(Rendered images with source text)
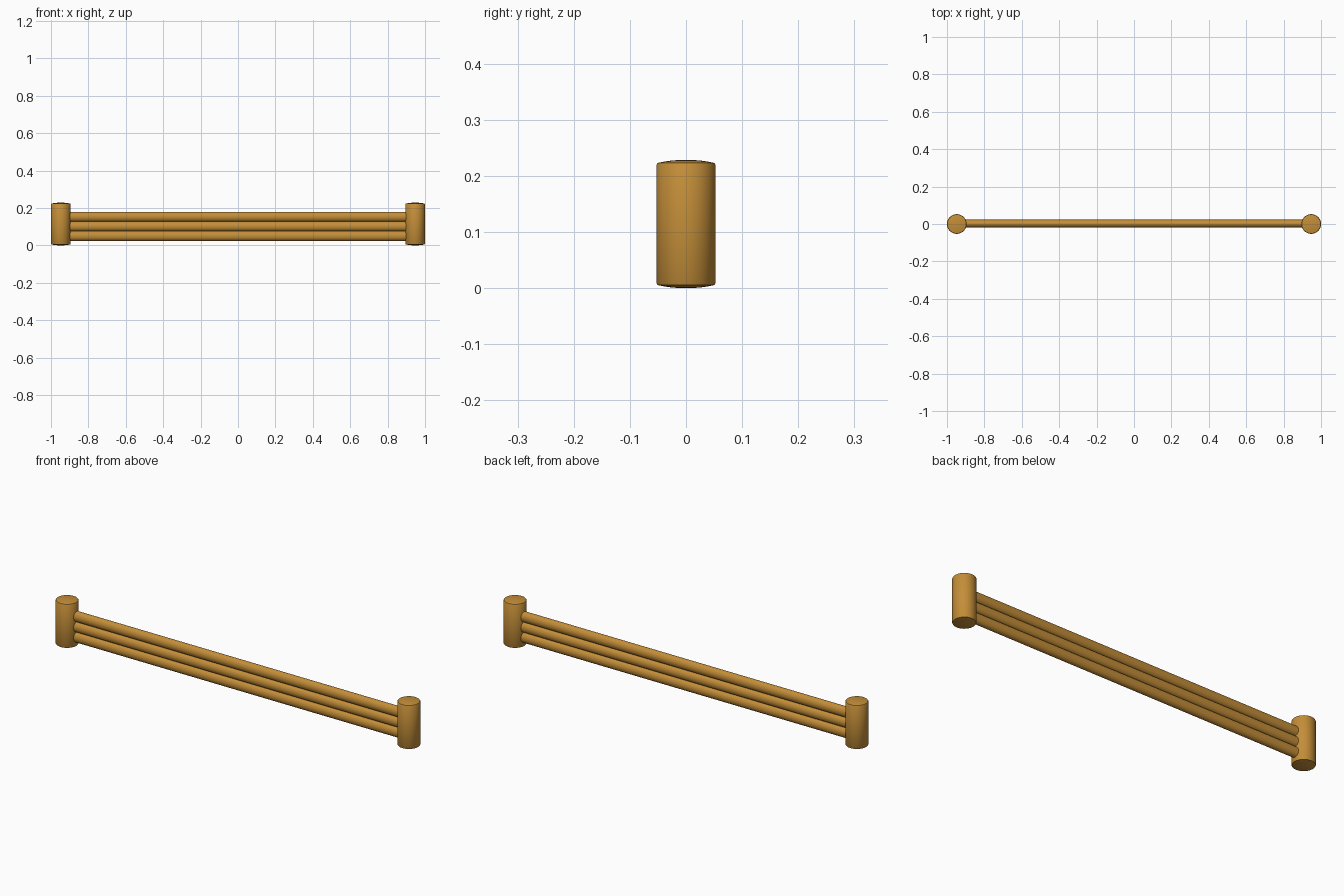
import bpy, bmesh, math

if "Cube" in bpy.data.objects:
    bpy.data.objects.remove(bpy.data.objects["Cube"])

mat = bpy.data.materials.new("wood")
mat.diffuse_color = (0.55, 0.27, 0.04, 1)
mat.use_nodes = True
mat.node_tree.nodes["Principled BSDF"].inputs["Base Color"].default_value = mat.diffuse_color


def lathe(name, profile, sides=48):
    """Spin an (r, z) profile that starts and ends on the z axis."""
    bm = bmesh.new()
    vs = [bm.verts.new((r, 0, z)) for r, z in profile]
    es = [bm.edges.new(p) for p in zip(vs, vs[1:])]
    bmesh.ops.spin(bm, geom=vs + es, cent=(0, 0, 0), axis=(0, 0, 1),
                   angle=2 * math.pi, steps=sides)
    bmesh.ops.remove_doubles(bm, verts=bm.verts, dist=1e-5)
    bmesh.ops.recalc_face_normals(bm, faces=bm.faces)
    me = bpy.data.meshes.new(name)
    bm.to_mesh(me)
    bm.free()
    me.materials.append(mat)
    ob = bpy.data.objects.new(name, me)
    bpy.context.collection.objects.link(ob)
    bpy.ops.object.select_all(action='DESELECT')
    ob.select_set(True)
    bpy.context.view_layer.objects.active = ob
    bpy.ops.object.shade_smooth_by_angle(angle=math.radians(35))
    return ob


# End posts with gently domed ends
R, H, DOME = 0.0525, 0.229, 0.006
lower = [(R * f, DOME * f * f) for f in (0, 0.25, 0.5, 0.75, 0.96)] + [(R, 0.009)]
profile = lower + [(r, H - z) for r, z in reversed(lower)]
for side, x in (("left", -1), ("right", 1)):
    lathe(side + "_post", profile).location.x = x * (1 - R)

# Three stacked round rails running between the posts
L, RR = 0.94, 0.026
rail_profile = [(0, -L), (RR, -L), (RR, L), (0, L)]
for i, level in enumerate(("lower", "middle", "upper")):
    rail = lathe(level + "_rail", rail_profile, 32)
    rail.rotation_euler.y = math.pi / 2
    rail.scale.y = 0.8
    rail.location = (0, 0.002, 0.05 + 0.0515 * i)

== Task instructions ==
Write out exactly the lines starting with the one that holds "me.materials.append(mat)" and running through the last line above.

== Expected output ==
    me.materials.append(mat)
    ob = bpy.data.objects.new(name, me)
    bpy.context.collection.objects.link(ob)
    bpy.ops.object.select_all(action='DESELECT')
    ob.select_set(True)
    bpy.context.view_layer.objects.active = ob
    bpy.ops.object.shade_smooth_by_angle(angle=math.radians(35))
    return ob


# End posts with gently domed ends
R, H, DOME = 0.0525, 0.229, 0.006
lower = [(R * f, DOME * f * f) for f in (0, 0.25, 0.5, 0.75, 0.96)] + [(R, 0.009)]
profile = lower + [(r, H - z) for r, z in reversed(lower)]
for side, x in (("left", -1), ("right", 1)):
    lathe(side + "_post", profile).location.x = x * (1 - R)

# Three stacked round rails running between the posts
L, RR = 0.94, 0.026
rail_profile = [(0, -L), (RR, -L), (RR, L), (0, L)]
for i, level in enumerate(("lower", "middle", "upper")):
    rail = lathe(level + "_rail", rail_profile, 32)
    rail.rotation_euler.y = math.pi / 2
    rail.scale.y = 0.8
    rail.location = (0, 0.002, 0.05 + 0.0515 * i)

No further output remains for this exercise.